“Oh god – they are putting me in the same field as some of my favourite poets,” says Laurie Ogden, an air of embarrassed despair creeping into her voice. “But they’re the very people I want to emulate.”
Modest Goldsmiths’ student Ogden has just seen herself described as a “rising star of poetry” by Channel 4, and that’s a little hard for a 22 year old to take in – not least because she’s also a talented actress and playwright.
After releasing a handful of television ads, performing in poetry competitions, and writing and featuring in a number of successful plays, performed in venues and at festival across the country, one wonders what’s next for the rising star.
I meet her in a café at Goldsmiths. Ogden looks tired but remains upbeat whilst explaining how she is quite nervous about the interview because she hates talking about herself.
The young red headed Liverpudlian is also still excited from leading Goldsmiths first UniSlam team to the final of the national poetry competition in Leicester a couple of months back.
“We were all so shocked to make it to the final,” explains Ogden. “Especially because we beat Cambridge in the semi-final. We actually only lost to Edinburgh who never been beaten. One of the judges gave me her only 10 out 10 for the whole event, which was really cool.”
Although currently devoting a lot of her time to poetry, Ogden tells me that it all started with acting.
“I had loads of energy as a kid, and my dad asked me if I wanted to do drama classes,” she says. “At first I took offence to it, because he always used to call me a drama queen, but I was only seven so I still went.
“The drama teacher was great, and she started to get me acting jobs but we couldn’t afford to be a part of her agency, because of the cost of head shots. At 18 I could afford to join and I got a part as the school bully in the BBC Radio 4 play ‘The Diddakoi’.”
The Diddakoi is the story of Kizzy, a girl who is half-gypsy. Kizzy’s world is turned upside down when her grandmother dies. A teacher takes Kizzy under her wing and they develop a strong relationship.

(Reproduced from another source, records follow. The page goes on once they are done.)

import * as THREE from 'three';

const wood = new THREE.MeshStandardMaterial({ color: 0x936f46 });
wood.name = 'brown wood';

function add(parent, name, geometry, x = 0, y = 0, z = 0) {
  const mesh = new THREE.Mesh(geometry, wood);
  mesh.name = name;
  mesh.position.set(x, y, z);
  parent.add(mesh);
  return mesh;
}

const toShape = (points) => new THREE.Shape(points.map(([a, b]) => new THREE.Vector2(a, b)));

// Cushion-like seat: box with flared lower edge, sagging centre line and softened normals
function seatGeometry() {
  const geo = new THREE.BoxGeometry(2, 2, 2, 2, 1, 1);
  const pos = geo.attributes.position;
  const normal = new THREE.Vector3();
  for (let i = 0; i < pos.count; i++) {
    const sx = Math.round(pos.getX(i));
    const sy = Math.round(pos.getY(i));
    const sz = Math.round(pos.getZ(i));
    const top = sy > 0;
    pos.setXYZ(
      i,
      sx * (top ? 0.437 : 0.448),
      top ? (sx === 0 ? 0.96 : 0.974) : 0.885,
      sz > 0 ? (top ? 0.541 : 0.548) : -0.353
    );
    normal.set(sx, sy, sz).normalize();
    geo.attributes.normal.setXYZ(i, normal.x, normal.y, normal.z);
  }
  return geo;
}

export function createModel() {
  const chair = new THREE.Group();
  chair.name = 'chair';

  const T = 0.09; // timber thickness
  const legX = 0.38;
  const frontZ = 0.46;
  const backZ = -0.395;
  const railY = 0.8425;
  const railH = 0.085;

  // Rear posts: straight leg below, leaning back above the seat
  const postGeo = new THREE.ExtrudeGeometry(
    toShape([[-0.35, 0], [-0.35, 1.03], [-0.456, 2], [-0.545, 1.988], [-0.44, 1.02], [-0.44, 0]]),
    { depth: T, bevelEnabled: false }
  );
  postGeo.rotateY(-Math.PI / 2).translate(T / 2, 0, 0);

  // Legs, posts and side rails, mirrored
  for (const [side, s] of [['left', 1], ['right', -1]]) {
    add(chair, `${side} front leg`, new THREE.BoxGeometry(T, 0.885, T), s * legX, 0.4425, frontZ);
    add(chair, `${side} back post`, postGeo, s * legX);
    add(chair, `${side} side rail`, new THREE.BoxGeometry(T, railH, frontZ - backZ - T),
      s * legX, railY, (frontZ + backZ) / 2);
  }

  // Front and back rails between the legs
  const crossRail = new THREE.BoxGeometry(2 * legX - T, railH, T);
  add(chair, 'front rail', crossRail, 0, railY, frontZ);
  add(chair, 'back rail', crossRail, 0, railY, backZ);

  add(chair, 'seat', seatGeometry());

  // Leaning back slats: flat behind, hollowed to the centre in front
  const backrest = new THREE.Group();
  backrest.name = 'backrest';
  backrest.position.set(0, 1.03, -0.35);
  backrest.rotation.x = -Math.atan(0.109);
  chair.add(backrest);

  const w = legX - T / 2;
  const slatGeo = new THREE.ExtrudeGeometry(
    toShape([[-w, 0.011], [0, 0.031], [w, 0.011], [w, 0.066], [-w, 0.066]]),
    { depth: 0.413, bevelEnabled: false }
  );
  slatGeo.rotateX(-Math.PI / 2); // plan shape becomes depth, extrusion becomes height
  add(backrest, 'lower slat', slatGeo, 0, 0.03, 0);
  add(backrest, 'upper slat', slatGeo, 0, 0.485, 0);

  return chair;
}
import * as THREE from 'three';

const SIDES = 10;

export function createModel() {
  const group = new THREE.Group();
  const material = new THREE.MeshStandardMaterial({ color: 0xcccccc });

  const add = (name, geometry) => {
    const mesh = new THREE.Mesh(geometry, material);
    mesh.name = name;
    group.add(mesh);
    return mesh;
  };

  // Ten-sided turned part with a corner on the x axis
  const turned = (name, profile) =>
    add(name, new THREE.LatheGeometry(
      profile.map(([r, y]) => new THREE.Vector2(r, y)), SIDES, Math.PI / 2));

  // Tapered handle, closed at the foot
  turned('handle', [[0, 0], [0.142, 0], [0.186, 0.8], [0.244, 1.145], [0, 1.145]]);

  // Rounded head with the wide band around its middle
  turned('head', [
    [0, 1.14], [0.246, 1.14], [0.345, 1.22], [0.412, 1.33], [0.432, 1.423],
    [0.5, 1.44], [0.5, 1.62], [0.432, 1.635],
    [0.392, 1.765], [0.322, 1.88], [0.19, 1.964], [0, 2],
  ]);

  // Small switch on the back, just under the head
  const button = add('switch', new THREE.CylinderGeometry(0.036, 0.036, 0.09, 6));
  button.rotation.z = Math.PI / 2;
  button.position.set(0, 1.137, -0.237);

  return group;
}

Ogden, who plays a bully named Prue, was taken aback by how radio acting works: “I thought I would be stood there reading from a script, but there is this scene where I burn the teachers house down, not knowing she was still in there.
“The teacher and I had to run around the studio, reading from scripts with a cloth over our mouth. There were also four staircases that led nowhere, made of marble, wood, stone and carpet. We had to run up and down the correct ones so that it would sound real. Those three days were loads of fun.”
When Ogden arrived at Goldsmiths she found fertile ground to develop her poetry skills. She explains: “There wasn’t much of a poetry scene in Liverpool, people still think of it as a bunch of old white men sipping wine. Also, if you don’t know people who are in to poetry it seems quite inaccessible, but when the friends I made down here began taking an interest, so did I.”
A friend from Goldsmiths encouraged her to join the Roundhouse in Chalk Farm, which runs poetry classes every Sunday for £20 a term.
“We meet every Sunday and two tutors provide writing exercises, help you come up with ideas for poetry and even bring in real poets who tell you how to make a living from it and what events you should be going to. That’s how Channel 4 got in touch. They asked me to read two poems that were played on E4 on National Poetry Day. Then they claimed I was a rising star.”
With the friends she made in her first year all coming together to write Staircases, a play centred on the issues that face teenagers such as young pregnancy, STIs and juggling relationships and education, Ogden is hoping to continue her success as a playwright.
“This year I am hoping that I can take my new play “Twix” to Camden or Edinburgh Fringe festival. The play is about class and focuses on two boys from Liverpool who lead different lives and never meet. One is a working class lad who has been in the city all his life, and the other has just moved there for university. The two never meet but the play shows the different levels of class in the city.”
Although Ogden wants to play down the praise that she has received for her great work within poetry, acting and writing plays, maybe we should all remember the name, as both Goldsmiths and the Roundhouse are renowned for producing successful creatives.
By Lars Hamer